On another wall sits a smaller set of four columns of figures. This second table was filled with huge numbers relating to how long it takes Mars and Venus to cross the sky and come back again.
This calendar spans some 7,000 years, heading much further into the future than the supposed 2012 doomsday date.
"Like a lot of ancient cultures, they were able with naked-eye astronomy to calculate the paths of the planets," Stuart said.
Heather McKillop, a Mayan expert at Louisiana State University who was not involved in the research, called the Xultun murals "stunning new evidence of the ancient origins of Maya astronomical record keeping, best known from later documents."
Tulane University's Marc Zender, another Mayan expert not involved in the work, said that "it's about as exciting as discovering lost manuscripts of a famous mathematician like Archimedes.
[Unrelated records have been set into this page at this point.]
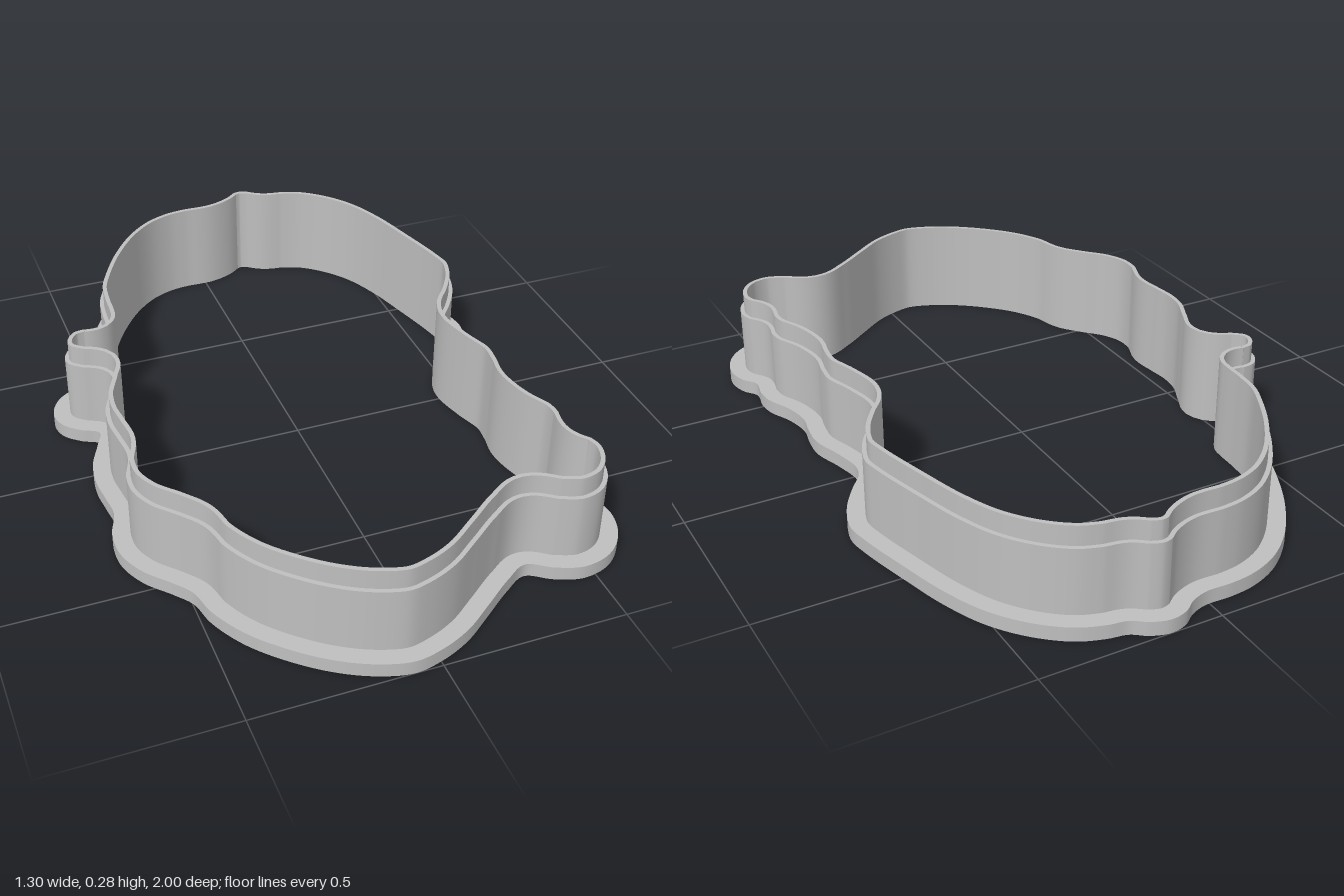
import * as THREE from 'three';

// Outer outline of the base flange, clockwise seen from above: x, z in hundredths
const upperRight = [
  14.5, -100, 19.5, -98.5, 23.5, -95.8, 29, -94.7, 36, -92, 44, -85.7, 51, -76.7, 56.2, -65,
  60.5, -50, 64, -36, 65, -29, 64, -24, 61.5, -18, 57, -11, 53.2, -6, 52, -1.5,
];
const lowerRight = [
  53.6, 7, 56.3, 16.5, 55.8, 24, 54.8, 30, 56.2, 38, 59.4, 45.5, 60, 51, 59.2, 57.5,
  62, 62, 63.2, 68.5, 60.5, 76.7, 54.6, 82.5, 46.5, 84.5, 39, 82.2, 32.5, 78.5,
];
const lowerLeft = [
  26, 82, 17.5, 88.4, 8.7, 94.8, 0, 98.6, -7.6, 100, -17, 97.5, -26, 92.6, -35, 85.2,
  -42.5, 76.7, -47.7, 67, -49.8, 59, -53.5, 54, -59.5, 47, -63, 38.8, -63, 30.5,
  -60.4, 22.5, -60.9, 15.3, -61.5, 8, -60.4, 0, -56.8, -8.5, -55, -13.7,
];
const upperLeft = [
  -59.8, -16.8, -64, -21, -65.2, -26.4, -63, -32.2, -58.7, -36, -53.5, -37, -50.2, -36.7,
  -49.8, -38.2, -49.4, -45, -48.2, -53.4, -44.6, -62, -38.8, -72.5, -30.8, -83, -22.4, -90,
  -14, -93.6, -6.6, -94.7, 1.3, -94.7, 6, -96.3, 9.8, -99,
];

// Distances inward from the flange edge, and heights
const WALL = 0.048, EDGE = 0.06, INNER = 0.072;
const FLANGE_TOP = 0.04, WALL_TOP = 0.225, TOP = 0.28;

function sampleOutline() {
  const flat = [upperRight, lowerRight, lowerLeft, upperLeft].flat();
  const pts = [];
  for (let i = 0; i < flat.length; i += 2) {
    pts.push(new THREE.Vector3(flat[i] / 100, 0, flat[i + 1] / 100));
  }
  const samples = new THREE.CatmullRomCurve3(pts, true, 'centripetal').getPoints(pts.length * 8);
  samples.pop();
  const n = samples.length;
  // Each sample carries its inward direction
  return samples.map((p, i) => {
    const t = samples[(i + 1) % n].clone().sub(samples[(i + n - 1) % n]).normalize();
    return { x: p.x, z: p.z, nx: -t.z, nz: t.x };
  });
}

// Sweeps an open profile of [inset, height] points round the outline;
// each profile step has its own vertices, so the steps stay sharp
function sweep(outline, profile) {
  const n = outline.length, pos = [], index = [];
  for (let k = 0; k < profile.length - 1; k++) {
    const base = pos.length / 3;
    for (const [d, y] of [profile[k], profile[k + 1]]) {
      for (const o of outline) pos.push(o.x + o.nx * d, y, o.z + o.nz * d);
    }
    for (let i = 0; i < n; i++) {
      const j = (i + 1) % n;
      const a = base + i, b = base + j, c = a + n, d = b + n;
      index.push(a, c, b, c, d, b);
    }
  }
  const geo = new THREE.BufferGeometry();
  geo.setAttribute('position', new THREE.Float32BufferAttribute(pos, 3));
  geo.setIndex(index);
  geo.computeVertexNormals();
  return geo;
}

export function createModel() {
  const group = new THREE.Group();
  group.name = 'cookieCutter';
  const grey = new THREE.MeshStandardMaterial({ color: 0xbfbfbf });
  grey.name = 'grey plastic';

  const outline = sampleOutline();
  const parts = {
    baseFlange: [[INNER, 0], [0, 0], [0, FLANGE_TOP], [WALL, FLANGE_TOP]],
    outerWall: [[WALL, FLANGE_TOP], [WALL, WALL_TOP], [EDGE, WALL_TOP]],
    cuttingEdge: [[EDGE, WALL_TOP], [EDGE, TOP], [INNER, TOP]],
    innerWall: [[INNER, TOP], [INNER, 0]],
  };
  for (const [name, profile] of Object.entries(parts)) {
    const mesh = new THREE.Mesh(sweep(outline, profile), grey);
    mesh.name = name;
    group.add(mesh);
  }
  return group;
}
It's an amazing privileged glimpse over their shoulders."
With the virtually unexplored city of Xultun containing hundreds of buildings stretching across at least 16 square miles of jungle, Saturno guesses that plenty of other surprises await excavation.
"It might take another two decades," he said.
He expects the world to still exist then. The Mayan calendar does start a new "long cycle," this year, but he equated that with the odometer on a car rolling over from 99,999 miles to zero: "You go, 'Yea,' but the car just doesn't disappear."
The discovery is detailed in this week's Science magazine and in the June issue of National Geographic.